● **What is needed**
Reproduce word for word the lines of the listing from the first one through the one with "BEND, SOCKET = 0.118, 0.2", omitting every picture.
------------------------------------------------------------
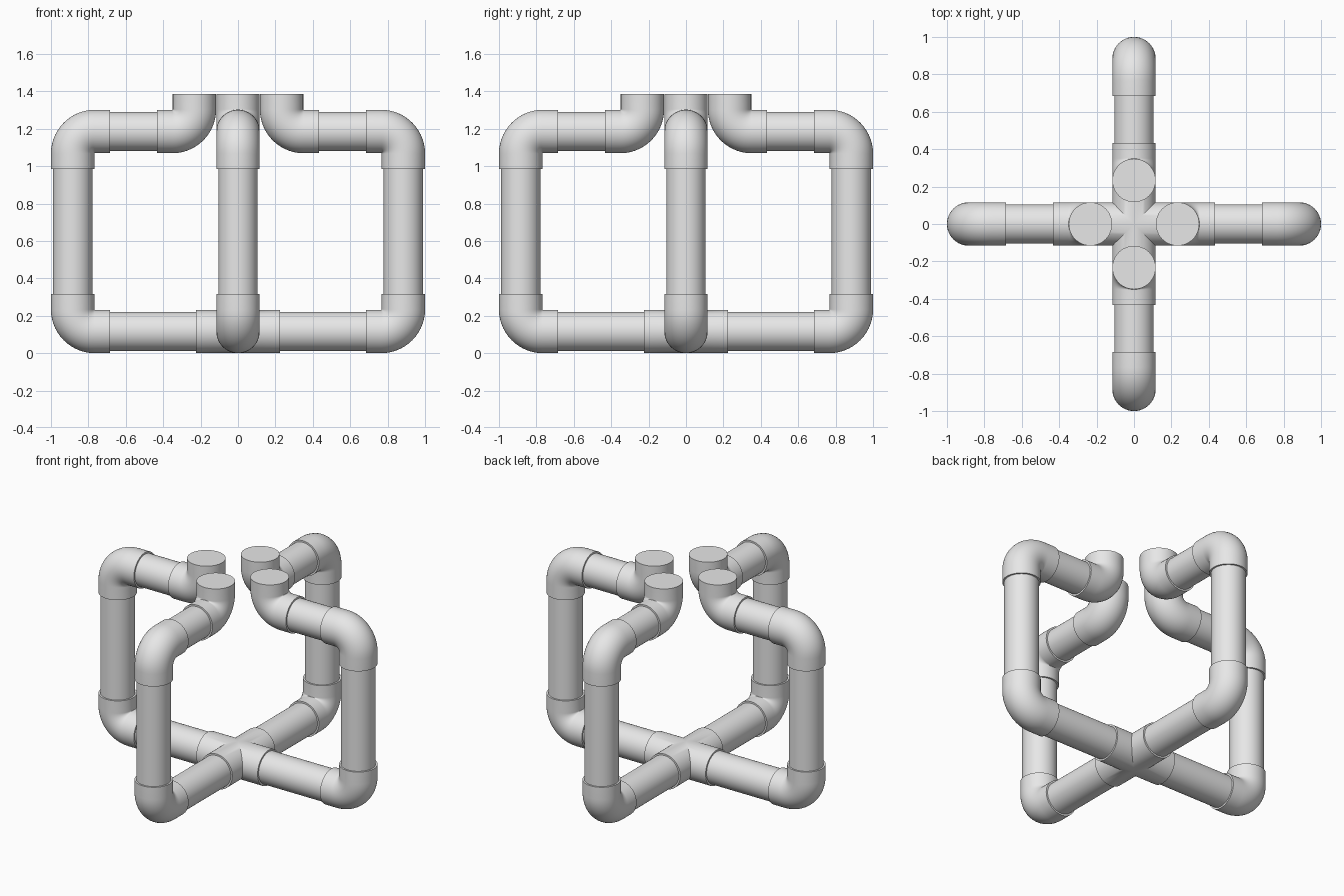
import bpy, bmesh
from math import sin, cos, pi
from mathutils import Matrix, Vector

cube = bpy.data.objects.get("Cube")
if cube:
    bpy.data.objects.remove(cube, do_unlink=True)

SIDES = 48
FIT_R, PIPE_R = 0.116, 0.105     # fitting and pipe radii
BEND, SOCKET = 0.118, 0.2        # elbow bend radius and socket reach
LOW, HIGH = 0.116, 1.185         # heights of the horizontal pipe axes
OUTER, INNER = 0.884, 0.233      # distances of the vertical axes
CROSS = 0.225                    # reach of the cross fitting

grey = bpy.data.materials.new("plain grey")
grey.use_nodes = True
color = (0.8, 0.8, 0.8, 1)
grey.diffuse_color = color
grey.node_tree.nodes["Principled BSDF"].inputs["Base Color"].default_value = color
parts = []


def finish(name, bm, matrix=Matrix()):
    """Turn a bmesh into a named object."""
    bmesh.ops.transform(bm, matrix=matrix, verts=bm.verts)
    bmesh.ops.recalc_face_normals(bm, faces=bm.faces)
    mesh = bpy.data.meshes.new(name)
    bm.to_mesh(mesh)
    bm.free()
    mesh.materials.append(grey)
    obj = bpy.data.objects.new(name, mesh)
    bpy.context.collection.objects.link(obj)
    parts.append(obj)


def circle():
    return [(cos(2 * pi * i / SIDES), sin(2 * pi * i / SIDES)) for i in range(SIDES)]


def bridge(bm, a, b):
    for i in range(SIDES):
        j = (i + 1) % SIDES
        bm.faces.new((a[i], a[j], b[j], b[i]))


def tube(path, radius):
    """Sweep a capped circle along (point, normal) pairs in the xz plane."""
    bm = bmesh.new()
    rings = []
    for point, normal in path:
        rings.append([bm.verts.new(Vector(point) + radius * (c * Vector(normal) + s * Vector((0, 1, 0))))
                      for c, s in circle()])
    for a, b in zip(rings, rings[1:]):
        bridge(bm, a, b)
    bm.faces.new(rings[0])
    bm.faces.new(rings[-1])
    return bm


def elbow(name, x, z, sx, sz, turn):
    """Right-angle elbow with sockets pointing along sx and sz."""
    path = [((SOCKET, 0, 0), (0, 0, -1))]
    steps = 14
    for i in range(steps + 1):
        a = -pi / 2 - pi / 2 * i / steps
        path.append(((BEND + BEND * cos(a), 0, BEND + BEND * sin(a)), (cos(a), 0, sin(a))))
    path.append(((0, 0, SOCKET), (-1, 0, 0)))
    place = Matrix.Translation((x, 0, z)) @ Matrix.Diagonal((sx, 1, sz, 1))
    finish(name, tube(path, FIT_R), turn @ place)


def pipe(name, start, end, turn):
    normal = (0, 0, 1) if start[2] == end[2] else (1, 0, 0)
    finish(name, tube([(start, normal), (end, normal)], PIPE_R), turn)


# Four-way cross fitting with mitred arms
bm = bmesh.new()
for k in range(4):
    turn = Matrix.Rotation(k * pi / 2, 4, 'Z')
    ring = [(FIT_R * c, FIT_R * s) for c, s in circle()]
    mitre = [bm.verts.new(turn @ Vector((abs(y), y, z))) for y, z in ring]
    mouth = [bm.verts.new(turn @ Vector((CROSS, y, z))) for y, z in ring]
    bridge(bm, mitre, mouth)
    bm.faces.new(mouth)
bmesh.ops.remove_doubles(bm, verts=bm.verts, dist=0.0001)
finish("cross_fitting", bm, Matrix.Translation((0, 0, LOW)))

# Four identical arms
lap = 0.02
for k, side in enumerate(("left", "back", "right", "front")):
    turn = Matrix.Rotation(k * pi / 2, 4, 'Z')
    elbow(side + "_bottom_elbow", OUTER, LOW, -1, 1, turn)
    elbow(side + "_top_elbow", OUTER, HIGH, -1, -1, turn)
    elbow(side + "_upturned_elbow", INNER, HIGH, 1, 1, turn)
    reach = OUTER - SOCKET + lap
    pipe(side + "_base_pipe", (CROSS - lap, 0, LOW), (reach, 0, LOW), turn)
    pipe(side + "_upright_pipe", (OUTER, 0, LOW + SOCKET - lap), (OUTER, 0, HIGH - SOCKET + lap), turn)
    pipe(side + "_top_pipe", (INNER + SOCKET - lap, 0, HIGH), (reach, 0, HIGH), turn)

# Smooth walls, crisp rims
bpy.ops.object.select_all(action='DESELECT')
for obj in parts:
    obj.select_set(True)
bpy.context.view_layer.objects.active = parts[0]
bpy.ops.object.shade_smooth_by_angle()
------------------------------------------------------------
● **Task result**
import bpy, bmesh
from math import sin, cos, pi
from mathutils import Matrix, Vector

cube = bpy.data.objects.get("Cube")
if cube:
    bpy.data.objects.remove(cube, do_unlink=True)

SIDES = 48
FIT_R, PIPE_R = 0.116, 0.105     # fitting and pipe radii
BEND, SOCKET = 0.118, 0.2        # elbow bend radius and socket reach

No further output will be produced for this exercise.